Webb's tale is a sad one. He was on to something but botched part of how he handled it. He then was blasted and ostracized. He was wrong on some important details but he was, in a way, closer to the truth than many of his establishment media critics who neglected the story of the real CIA-contra-cocaine connection. In 1998, a CIA inspector general's report acknowledged that the CIA had indeed worked with suspected drugrunners while supporting the contras. A Senator named John Kerry had investigated these links years earlier, and the media had mostly ignored his findings. After Webb published his articles, the media spent more time crushing Webb than pursuing the full story. It is only because of Webb's work - as flawed as it was - that the CIA IG inquiry happened. So, then, it is only because of Webb that US citizens have confirmation from the CIA that it partnered up with suspected drug traffickers in the just-say-no years and that the Reagan Administration, consumed with a desire to overthrow the Sandinistas in Nicaragua, allied itself with drug thugs.

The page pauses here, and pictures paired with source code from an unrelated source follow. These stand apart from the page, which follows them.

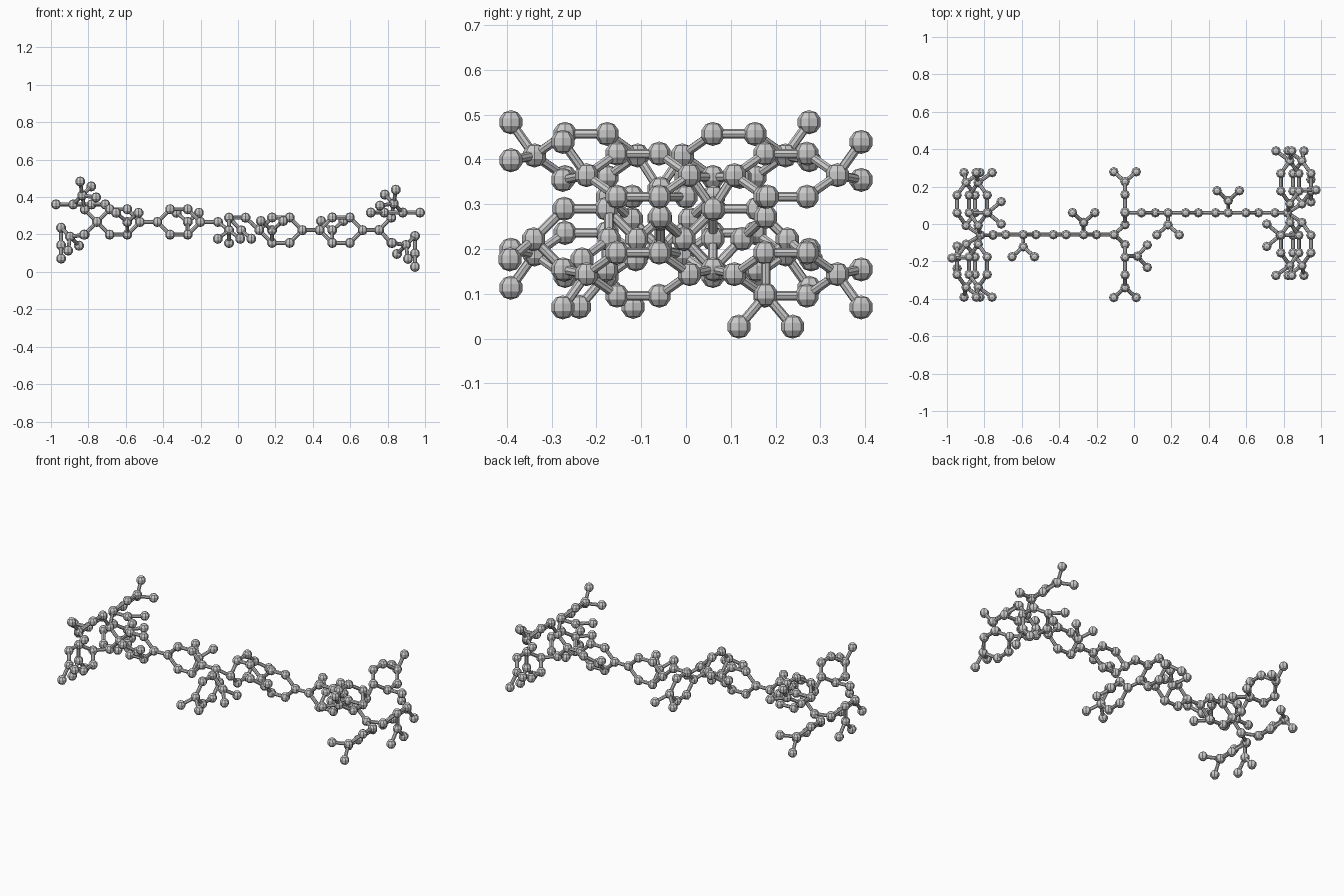
import bpy, bmesh
from mathutils import Vector as V, Matrix

if "Cube" in bpy.data.objects:
    bpy.data.objects.remove(bpy.data.objects["Cube"])

BALL, ROD = 0.027, 0.0105


class Part:
    """Collects balls and rods, then becomes one flat-shaded object."""

    def __init__(self, name, place=lambda p: p):
        self.name, self.place, self.balls, self.bm = name, place, [], bmesh.new()

    def ball(self, p):
        q = self.place(V(p))
        if all((q - b).length > 0.01 for b in self.balls):
            self.balls.append(q)
            bmesh.ops.create_uvsphere(self.bm, u_segments=8, v_segments=5, radius=BALL,
                                      matrix=Matrix.Translation(q))

    def rod(self, a, b):
        a, b = self.place(V(a)), self.place(V(b))
        d = b - a
        m = Matrix.Translation((a + b) / 2) @ d.to_track_quat('Z', 'Y').to_matrix().to_4x4()
        bmesh.ops.create_cone(self.bm, cap_ends=False, segments=8, radius1=ROD,
                              radius2=ROD, depth=d.length, matrix=m)

    def link(self, *pts):
        for p in pts:
            self.ball(p)
        for a, b in zip(pts, pts[1:]):
            self.rod(a, b)

    def ring(self, c, axis, up):
        """Squashed hexagon: tips along axis, flat sides along up."""
        c, a, u = V(c), V(axis), V(up) * 0.068
        pts = [c - a * .115, c - a * .047 + u, c + a * .047 + u,
               c + a * .115, c + a * .047 - u, c - a * .047 - u]
        self.link(*pts, pts[0])
        return pts

    def fork(self, stem, offset, spread):
        """Two prongs leaving a stem ball."""
        s = V(stem)
        for k in (1, -1):
            self.link(s, s + V(offset) + V(spread) * k)

    def finish(self):
        me = bpy.data.meshes.new(self.name)
        self.bm.to_mesh(me)
        self.bm.free()
        bpy.context.collection.objects.link(bpy.data.objects.new(self.name, me))


# Arms: two rings each, every ring with a forked side branch
def arm(name, y, z, rings, ends):
    p = Part(name)
    made = []
    for x, forkx, s in rings:
        made.append(p.ring((x, y, z), (1, 0, 0), (0, 0, 1)))
        fx = x + forkx * .047
        stem = (fx, y + s * .065, z)
        p.link((fx, y, z - .068), stem)
        p.fork(stem, (0, s * .053, .049), (.06, 0, 0))
    p.link(made[0][3], made[1][0])
    for a, b in ends(made):
        p.link(a, b)
    p.finish()


HUB_N = (-.107, -.057, .267)
arm("left_arm", -.057, .267, [(-.639, 1, -1), (-.316, 1, 1)],
    lambda m: [(m[1][3], HUB_N)])
arm("right_arm", .06, .223, [(.229, -1, -1), (.551, -1, 1)],
    lambda m: [(m[1][3], (.754, .06, .223)), (m[0][0], (.04, .06, .29)),
               ((.04, .06, .29), (-.048, .06, .29))])

# Centre: two upright rings lying along y, joined at one node
c = Part("centre_cluster")
for s in (1, -1):
    r = c.ring((-.048, -.057 + s * .168, .222), (0, s, 0), (0, 0, 1))
    c.link(HUB_N, r[0])
    c.fork(r[3], (0, s * .053, -.045), (.06, 0, 0))
stem = (.018, -.172, .222)
c.link((-.048, -.172, .29), stem)
c.fork(stem, (.053, 0, -.045), (0, .06, 0))
c.finish()


# Ends: a hub, two nodes and four tilted rings; the left is the right turned half round
def end(name, place):
    p = Part(name, place)
    hub = (.754, .06, .224)
    h = .7071
    tiers = [((.82, .06, .155), (.898, .144), (h, h), (h, -h)),
             ((.82, .06, .290), (.833, .365), (h, -h), (h, h))]
    for node, (cx, cz), (ux, uz), (nx, nz) in tiers:
        p.link(hub, node)
        for s in (1, -1):
            r = p.ring((cx, .058 + s * .165, cz), (0, s, 0), (ux, 0, uz))
            p.link(node, r[0])
            p.fork(r[3], (-.045 * ux, s * .053, -.045 * uz), (.06 * nx, 0, .06 * nz))
    # side branches
    p.link((.946, .178, .192), (.946, .178, .098))
    p.fork((.946, .178, .098), (0, 0, -.071), (0, .06, 0))
    p.link((.881, -.06, .317), (.782, -.06, .317))
    p.fork((.782, -.06, .317), (-.072, 0, 0), (0, .06, 0))
    p.link((.881, .178, .317), (.973, .182, .317))
    p.finish()


end("right_end_cluster", lambda p: p)
end("left_end_cluster", lambda p: V((-p.x, -p.y, p.z + .044)))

As the news of Webb's death circulated across the Internet, some of his fans took the opportunity to demand that I issue a posthumous apology to him. Why? Because I had been critical of his series and book. But my criticism was different from that of the mainstream press. I maintained he had overstated the case and had not proven his more cinematic allegations. But I also credited him for forcing the issue and prodding the CIA to come clean. No one at the Times (New York or Los Angeles) or the Post managed to do that. And though there were problems with Webb's work, it is a pity that he was so brutally hounded.
His death is a dark end to a dark story.